*About this task*:
Search the listing for the word "finish" and say how many lines have it, nothing besides.
Top of Source material
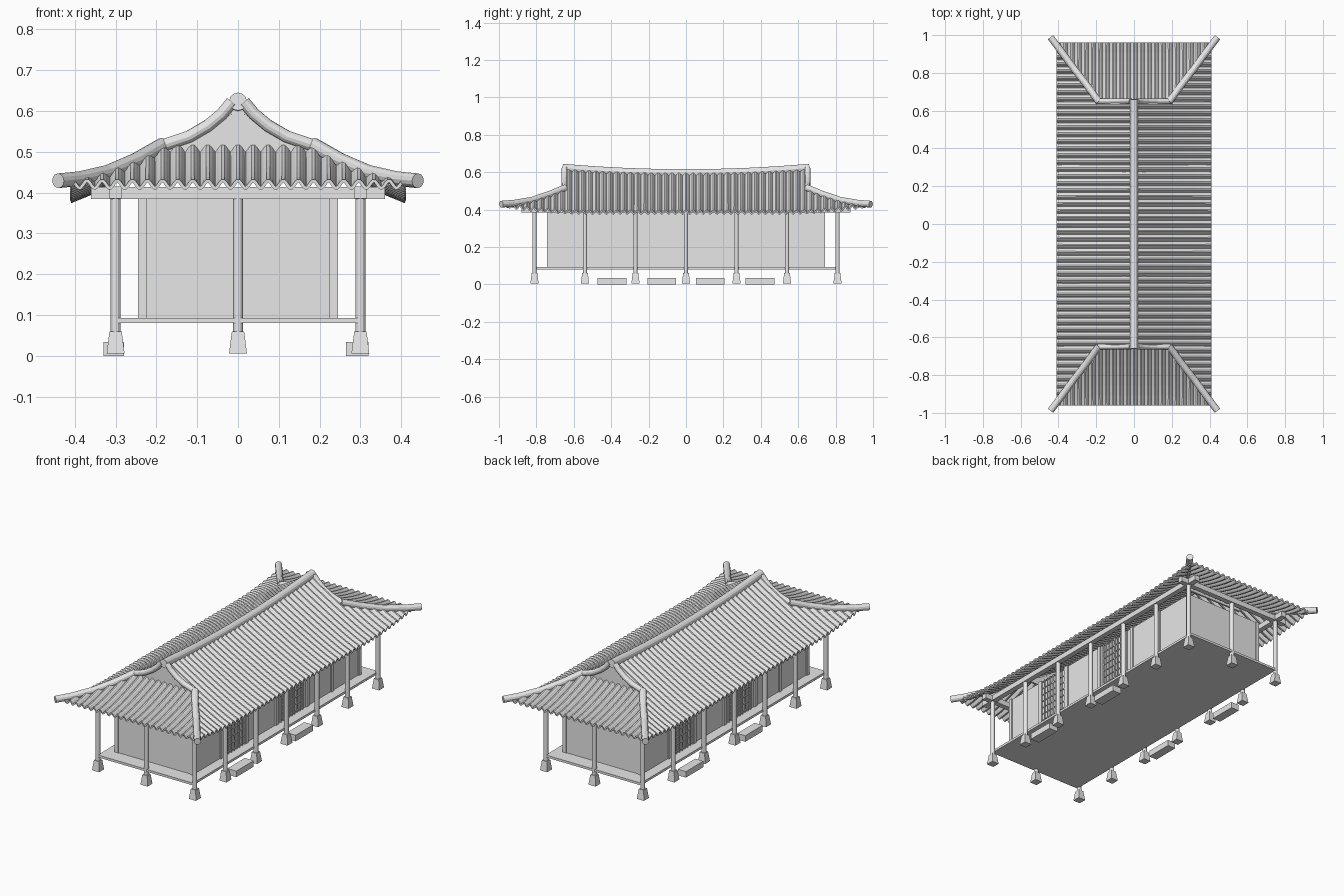
import bpy, bmesh, math
from mathutils import Vector

cube = bpy.data.objects.get("Cube")
if cube:
    bpy.data.objects.remove(cube)

grey = bpy.data.materials.new("light_grey")
grey.use_nodes = True
grey.diffuse_color = (0.8, 0.8, 0.8, 1)
grey.node_tree.nodes["Principled BSDF"].inputs["Base Color"].default_value = (0.8, 0.8, 0.8, 1)

GABLE_Y, EAVE_X, EAVE_Y, HIP_X = 0.65, 0.41, 0.96, 0.19
PITCH, WAVE = 0.037, 0.009
HIP_SLOPE = (EAVE_Y - GABLE_Y) / (EAVE_X - HIP_X)


def finish(name, bm):
    mesh = bpy.data.meshes.new(name)
    bm.to_mesh(mesh)
    bm.free()
    mesh.materials.append(grey)
    obj = bpy.data.objects.new(name, mesh)
    bpy.context.collection.objects.link(obj)
    return obj


def add_box(bm, x0, x1, y0, y1, z0, z1):
    made = bmesh.ops.create_cube(bm, size=1)["verts"]
    for v in made:
        v.co = Vector(((x0 + x1) / 2 + v.co.x * (x1 - x0),
                       (y0 + y1) / 2 + v.co.y * (y1 - y0),
                       (z0 + z1) / 2 + v.co.z * (z1 - z0)))


def boxes(name, specs):
    bm = bmesh.new()
    for spec in specs:
        add_box(bm, *spec)
    return finish(name, bm)


def tube(name, points, radius, sides=12):
    """Round bar with capped ends that follows a path."""
    bm = bmesh.new()
    points = [Vector(p) for p in points]
    rings = []
    for i, p in enumerate(points):
        along = (points[min(i + 1, len(points) - 1)] - points[max(i - 1, 0)]).normalized()
        side = along.cross(Vector((0, 0, 1))).normalized()
        up = side.cross(along)
        angles = [2 * math.pi * k / sides for k in range(sides)]
        rings.append([bm.verts.new(p + radius * (side * math.cos(a) + up * math.sin(a))) for a in angles])
    for a, b in zip(rings, rings[1:]):
        for k in range(sides):
            n = (k + 1) % sides
            bm.faces.new((a[k], a[n], b[n], b[k]))
    bm.faces.new(rings[0])
    bm.faces.new(rings[-1])
    bmesh.ops.recalc_face_normals(bm, faces=bm.faces)
    return finish(name, bm)


def tile_sheet(name, start, end, point, rows=10):
    """Wavy tiled sheet; point(u, t) gives the slope at width u and fall t."""
    bm = bmesh.new()
    count = round((end - start) / PITCH * 8)
    grid = []
    for i in range(count + 1):
        u = start + (end - start) * i / count
        lift = Vector((0, 0, WAVE * math.cos(2 * math.pi * u / PITCH)))
        grid.append([bm.verts.new(point(u, r / rows) + lift) for r in range(rows + 1)])
    for a, b in zip(grid, grid[1:]):
        for r in range(rows):
            bm.faces.new((a[r], a[r + 1], b[r + 1], b[r]))
    obj = finish(name, bm)
    thick = obj.modifiers.new("thickness", "SOLIDIFY")
    thick.thickness = 0.008
    thick.offset = 0


# Roof slopes
def side_height(x, y):
    rise = min(max((abs(y) - 0.55) / 0.4, 0), 1)
    eave = 0.386 + 0.034 * rise ** 2
    ridge = 0.595 + 0.02 * (y / GABLE_Y) ** 2
    return eave + (ridge - eave) * (1 - x / EAVE_X) ** 1.1


def main_slope(sign):
    return lambda y, t: Vector((sign * EAVE_X * t, y, side_height(EAVE_X * t, y)))


def wing_slope(sign):
    def point(y, t):
        inner = HIP_X + (abs(y) - GABLE_Y) / HIP_SLOPE
        x = inner + (EAVE_X - inner) * t
        return Vector((sign * x, y, side_height(x, y)))
    return point


def end_slope(sign):
    def point(x, t):
        inner = GABLE_Y + max(0, abs(x) - HIP_X) * HIP_SLOPE
        y = inner + (EAVE_Y - inner) * t
        fall = (EAVE_Y - y) / (EAVE_Y - GABLE_Y)
        return Vector((x, sign * y, 0.42 + 0.085 * max(fall, 0) ** 1.4))
    return point


for s, side in ((1, "left"), (-1, "right")):
    tile_sheet(side + "_main_roof", -GABLE_Y, GABLE_Y, main_slope(s))
    tile_sheet(side + "_front_roof_wing", -EAVE_Y + 0.01, -GABLE_Y, wing_slope(s), 6)
    tile_sheet(side + "_back_roof_wing", GABLE_Y, EAVE_Y - 0.01, wing_slope(s), 6)

# Gable ends, rake ridges and hip ridges
rake = [(0.015, 0.622), (0.04, 0.592), (0.075, 0.563), (0.12, 0.537), (HIP_X, 0.514)]
hip = [(0.185, 0.645, 0.517), (0.25, 0.735, 0.48), (0.32, 0.825, 0.45), (0.39, 0.92, 0.434), (0.441, 0.988, 0.429)]
for e, end in ((-1, "front"), (1, "back")):
    tile_sheet(end + "_end_roof", -EAVE_X + 0.005, EAVE_X - 0.005, end_slope(e), 6)
    bm = bmesh.new()
    y = e * 0.648
    outline = [(x, z) for x, z in reversed(rake)] + [(-x, z) for x, z in rake]
    outline += [(-HIP_X, 0.48), (HIP_X, 0.48)]
    face = bm.faces.new([bm.verts.new((x, y, z)) for x, z in outline])
    ext = bmesh.ops.extrude_face_region(bm, geom=[face])["geom"]
    bmesh.ops.translate(bm, verts=[g for g in ext if isinstance(g, bmesh.types.BMVert)], vec=(0, -e * 0.01, 0))
    bmesh.ops.recalc_face_normals(bm, faces=bm.faces)
    finish(end + "_gable_wall", bm)
    for s, side in ((1, "left"), (-1, "right")):
        tube(f"{end}_{side}_rake_ridge", [(s * x, e * 0.65, z) for x, z in rake], 0.015)
        tube(f"{end}_{side}_hip_ridge", [(s * x, e * y, z) for x, y, z in hip], 0.018)

# Sagging main ridge
ridge_ys = [0.66 * (i / 8 - 1) for i in range(17)]
tube("main_ridge", [(0, y, 0.594 + 0.029 * (y / 0.66) ** 2) for y in ridge_ys], 0.022)

# Floor and eave beams
boxes("floor", [(-0.295, 0.295, -0.82, 0.82, 0.08, 0.093)])
boxes("long_beams", [(s * 0.3 - 0.015, s * 0.3 + 0.015, -0.88, 0.88, 0.385, 0.415) for s in (-1, 1)])
boxes("cross_beams", [(-0.36, 0.36, s * 0.81 - 0.015, s * 0.81 + 0.015, 0.384, 0.414) for s in (-1, 1)])

# Columns on tapered stone bases
spots = [(s * 0.3, k * 0.27) for s in (-1, 1) for k in range(-3, 4)] + [(0, -0.81), (0, 0.81)]
columns, bases = bmesh.new(), bmesh.new()
for x, y in spots:
    made = bmesh.ops.create_cone(columns, cap_ends=True, segments=12, radius1=0.012, radius2=0.012, depth=0.33)
    bmesh.ops.translate(columns, verts=made["verts"], vec=(x, y, 0.22))
    made = bmesh.ops.create_cube(bases, size=1)["verts"]
    for v in made:
        half = 0.022 if v.co.z < 0 else 0.015
        v.co = Vector((x + math.copysign(half, v.co.x), y + math.copysign(half, v.co.y), 0.0325 + v.co.z * 0.055))
finish("columns", columns)
finish("column_bases", bases)

# Walls with posts
boxes("walls", [(-0.238, 0.238, -0.738, 0.738, 0.09, 0.386)])
posts = [(s * 0.234, y) for s in (-1, 1) for y in (-0.731, -0.49, -0.27, 0, 0.27, 0.49, 0.731)]
boxes("wall_posts", [(x - 0.011, x + 0.011, y - 0.011, y + 0.011, 0.09, 0.388) for x, y in posts])

# Lattice doors and stepping stones, placed alternately on the two sides
lattice, stones = [], []
for s in (-1, 1):
    for centre in (-0.38 * s, 0.13 * s):
        for k in range(9):
            y, wide = centre + (k - 4) * 0.024, 0.004 if k in (0, 4, 8) else 0.002
            lattice.append((s * 0.24 - 0.004, s * 0.24 + 0.004, y - wide, y + wide, 0.093, 0.386))
        for k in range(8):
            z = 0.105 + k * 0.039
            lattice.append((s * 0.24 - 0.0035, s * 0.24 + 0.0035, centre - 0.096, centre + 0.096, z - 0.002, z + 0.002))
    for centre in (-0.395 * s, 0.13 * s):
        inner, outer = (0.265, 0.32) if s > 0 else (-0.33, -0.28)
        stones.append((inner, outer, centre - 0.077, centre + 0.077, 0, 0.034))
boxes("lattice_doors", lattice)
boxes("step_stones", stones)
Bottom of Source material
*Answer to the exercise*:
7